- **Task item**
Please give again every entry exactly as it appears, setting aside the pictures.

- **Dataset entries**
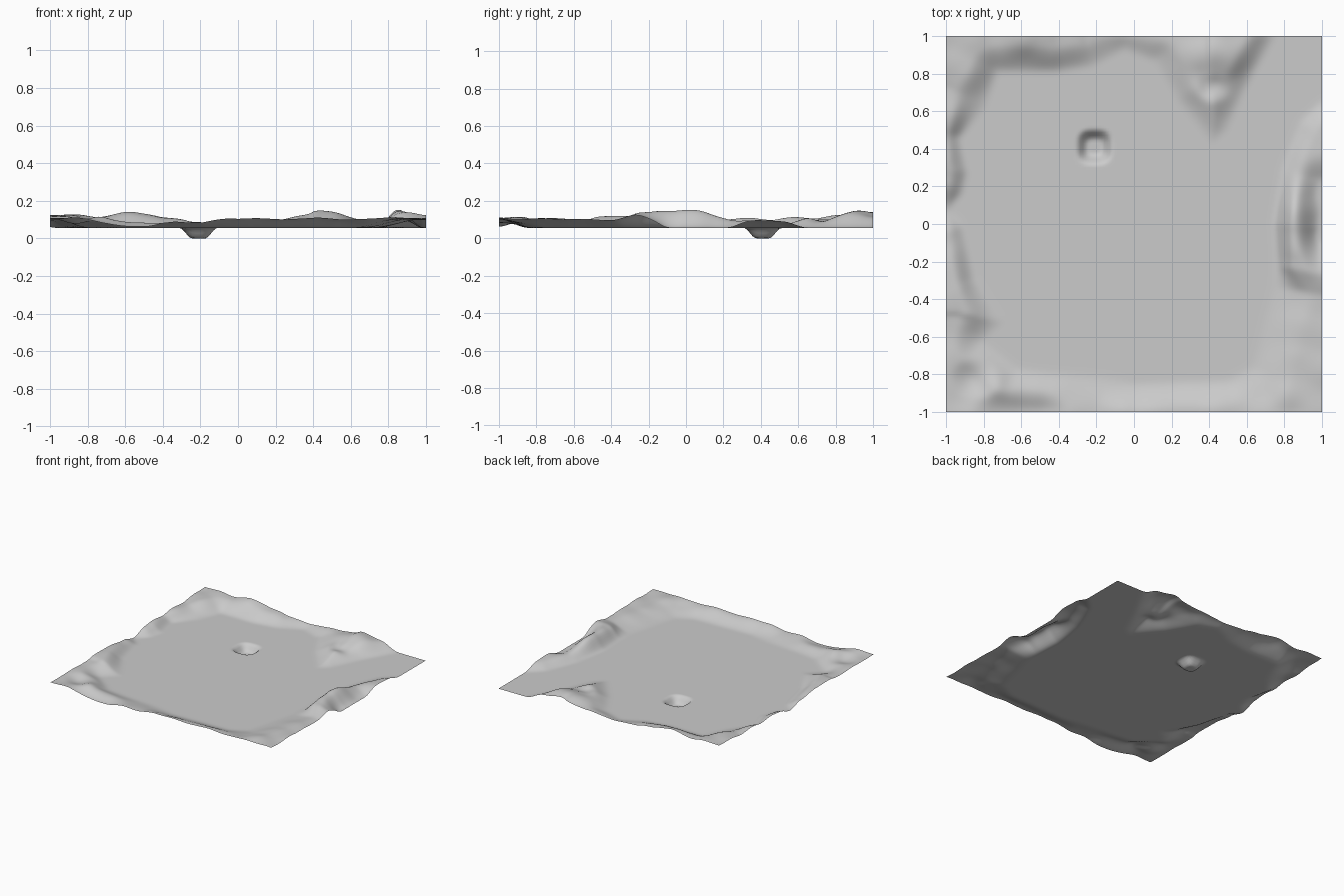
import bpy
import bmesh
from mathutils import Vector, noise
from mathutils.geometry import intersect_point_line

default_cube = bpy.data.objects.get("Cube")
if default_cube:
    bpy.data.objects.remove(default_cube, do_unlink=True)

CELLS = 140
PLAIN = 0.055

# Foot of the surrounding hills, in hundredths: x, y, slope width, rise
FOOT = [
    (-72, 80, 16, 7), (-42, 80, 15, 8), (-22, 83, 14, 3), (-5, 92, 12, 3),
    (10, 86, 15, 4), (22, 65, 15, 5), (41, 42, 20, 6), (50, 49, 20, 6),
    (60, 72, 14, 6), (79, 105, 14, 5), (105, 105, 9, 3), (102, 68, 9, 3),
    (88, 55, 11, 4), (78, 28, 10, 5), (74, 0, 10, 10), (75, -22, 10, 8),
    (73, -33, 22, 4), (62, -75, 25, 5), (50, -82, 18, 5), (0, -84, 16, 5),
    (-15, -80, 20, 3), (-45, -78, 18, 4), (-62, -76, 18, 6), (-80, -62, 16, 5),
    (-68, -52, 22, 6), (-84, -28, 12, 6), (-93, 8, 8, 4), (-88, 28, 10, 6),
    (-92, 46, 9, 5), (-78, 62, 20, 5),
]

# Extra knolls and hollows, in hundredths: x, y, x radius, y radius, rise
KNOLLS = [
    (100, 3, 15, 36, -10), (-60, -102, 28, 16, -5), (-84, -82, 14, 12, -3),
    (-102, 8, 14, 14, -4), (43, 92, 24, 18, 3), (42, 72, 10, 8, -2),
]


def smooth(t):
    t = min(max(t, 0.0), 1.0)
    return t * t * (3 - 2 * t)


def on_plain(x, y):
    """True when the point lies inside the foot line."""
    inside = False
    for a, b in zip(FOOT, FOOT[1:] + FOOT[:1]):
        if (a[1] > y) != (b[1] > y):
            if x < a[0] + (y - a[1]) * (b[0] - a[0]) / (b[1] - a[1]):
                inside = not inside
    return inside


def hill_height(x, y):
    """Rise above the plain, growing with distance from the foot line."""
    if on_plain(x, y):
        return 0.0
    point = Vector((x, y, 0))
    nearest, width, rise = float("inf"), 1, 0
    for a, b in zip(FOOT, FOOT[1:] + FOOT[:1]):
        start, end = Vector((*a[:2], 0)), Vector((*b[:2], 0))
        _, t = intersect_point_line(point, start, end)
        t = min(max(t, 0.0), 1.0)
        distance = (point - start.lerp(end, t)).length
        if distance < nearest:
            nearest = distance
            width = a[2] + (b[2] - a[2]) * t
            rise = a[3] + (b[3] - a[3]) * t
    height = rise * smooth(nearest / width)
    height *= 1 + 0.3 * noise.noise(point * 0.06)
    for kx, ky, rx, ry, lift in KNOLLS:
        d = ((x - kx) / rx) ** 2 + ((y - ky) / ry) ** 2
        height += lift * max(0.0, 1 - d) ** 2
    return max(height, 0.0) / 100


def crater_depth(x, y):
    """Bowl with a flat floor and slightly squared rim."""
    d = (abs(x + 0.21) ** 3 + abs(y - 0.41) ** 3) ** (1 / 3)
    return PLAIN * (1 - smooth((d - 0.035) / 0.065))


# Terrain sheet
bm = bmesh.new()
bmesh.ops.create_grid(bm, x_segments=CELLS, y_segments=CELLS, size=1)
for v in bm.verts:
    v.co.z = hill_height(v.co.x * 100, v.co.y * 100)

# Soften the hills, then press in the crater
for _ in range(4):
    levels = {}
    for v in bm.verts:
        around = [e.other_vert(v).co.z for e in v.link_edges]
        levels[v] = (v.co.z + sum(around) / len(around)) / 2
    for v, z in levels.items():
        v.co.z = z
for v in bm.verts:
    v.co.z += PLAIN - crater_depth(v.co.x, v.co.y)
for f in bm.faces:
    f.smooth = True

mesh = bpy.data.meshes.new("terrain")
bm.to_mesh(mesh)
bm.free()
terrain = bpy.data.objects.new("terrain", mesh)
bpy.context.collection.objects.link(terrain)

# Plain grey ground
color = (0.6, 0.6, 0.6, 1)
ground = bpy.data.materials.new("ground_grey")
ground.use_nodes = True
ground.diffuse_color = color
ground.node_tree.nodes["Principled BSDF"].inputs["Base Color"].default_value = color
mesh.materials.append(ground)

- **Solution to this task**
import bpy
import bmesh
from mathutils import Vector, noise
from mathutils.geometry import intersect_point_line

default_cube = bpy.data.objects.get("Cube")
if default_cube:
    bpy.data.objects.remove(default_cube, do_unlink=True)

CELLS = 140
PLAIN = 0.055

# Foot of the surrounding hills, in hundredths: x, y, slope width, rise
FOOT = [
    (-72, 80, 16, 7), (-42, 80, 15, 8), (-22, 83, 14, 3), (-5, 92, 12, 3),
    (10, 86, 15, 4), (22, 65, 15, 5), (41, 42, 20, 6), (50, 49, 20, 6),
    (60, 72, 14, 6), (79, 105, 14, 5), (105, 105, 9, 3), (102, 68, 9, 3),
    (88, 55, 11, 4), (78, 28, 10, 5), (74, 0, 10, 10), (75, -22, 10, 8),
    (73, -33, 22, 4), (62, -75, 25, 5), (50, -82, 18, 5), (0, -84, 16, 5),
    (-15, -80, 20, 3), (-45, -78, 18, 4), (-62, -76, 18, 6), (-80, -62, 16, 5),
    (-68, -52, 22, 6), (-84, -28, 12, 6), (-93, 8, 8, 4), (-88, 28, 10, 6),
    (-92, 46, 9, 5), (-78, 62, 20, 5),
]

# Extra knolls and hollows, in hundredths: x, y, x radius, y radius, rise
KNOLLS = [
    (100, 3, 15, 36, -10), (-60, -102, 28, 16, -5), (-84, -82, 14, 12, -3),
    (-102, 8, 14, 14, -4), (43, 92, 24, 18, 3), (42, 72, 10, 8, -2),
]


def smooth(t):
    t = min(max(t, 0.0), 1.0)
    return t * t * (3 - 2 * t)


def on_plain(x, y):
    """True when the point lies inside the foot line."""
    inside = False
    for a, b in zip(FOOT, FOOT[1:] + FOOT[:1]):
        if (a[1] > y) != (b[1] > y):
            if x < a[0] + (y - a[1]) * (b[0] - a[0]) / (b[1] - a[1]):
                inside = not inside
    return inside


def hill_height(x, y):
    """Rise above the plain, growing with distance from the foot line."""
    if on_plain(x, y):
        return 0.0
    point = Vector((x, y, 0))
    nearest, width, rise = float("inf"), 1, 0
    for a, b in zip(FOOT, FOOT[1:] + FOOT[:1]):
        start, end = Vector((*a[:2], 0)), Vector((*b[:2], 0))
        _, t = intersect_point_line(point, start, end)
        t = min(max(t, 0.0), 1.0)
        distance = (point - start.lerp(end, t)).length
        if distance < nearest:
            nearest = distance
            width = a[2] + (b[2] - a[2]) * t
            rise = a[3] + (b[3] - a[3]) * t
    height = rise * smooth(nearest / width)
    height *= 1 + 0.3 * noise.noise(point * 0.06)
    for kx, ky, rx, ry, lift in KNOLLS:
        d = ((x - kx) / rx) ** 2 + ((y - ky) / ry) ** 2
        height += lift * max(0.0, 1 - d) ** 2
    return max(height, 0.0) / 100


def crater_depth(x, y):
    """Bowl with a flat floor and slightly squared rim."""
    d = (abs(x + 0.21) ** 3 + abs(y - 0.41) ** 3) ** (1 / 3)
    return PLAIN * (1 - smooth((d - 0.035) / 0.065))


# Terrain sheet
bm = bmesh.new()
bmesh.ops.create_grid(bm, x_segments=CELLS, y_segments=CELLS, size=1)
for v in bm.verts:
    v.co.z = hill_height(v.co.x * 100, v.co.y * 100)

# Soften the hills, then press in the crater
for _ in range(4):
    levels = {}
    for v in bm.verts:
        around = [e.other_vert(v).co.z for e in v.link_edges]
        levels[v] = (v.co.z + sum(around) / len(around)) / 2
    for v, z in levels.items():
        v.co.z = z
for v in bm.verts:
    v.co.z += PLAIN - crater_depth(v.co.x, v.co.y)
for f in bm.faces:
    f.smooth = True

mesh = bpy.data.meshes.new("terrain")
bm.to_mesh(mesh)
bm.free()
terrain = bpy.data.objects.new("terrain", mesh)
bpy.context.collection.objects.link(terrain)

# Plain grey ground
color = (0.6, 0.6, 0.6, 1)
ground = bpy.data.materials.new("ground_grey")
ground.use_nodes = True
ground.diffuse_color = color
ground.node_tree.nodes["Principled BSDF"].inputs["Base Color"].default_value = color
mesh.materials.append(ground)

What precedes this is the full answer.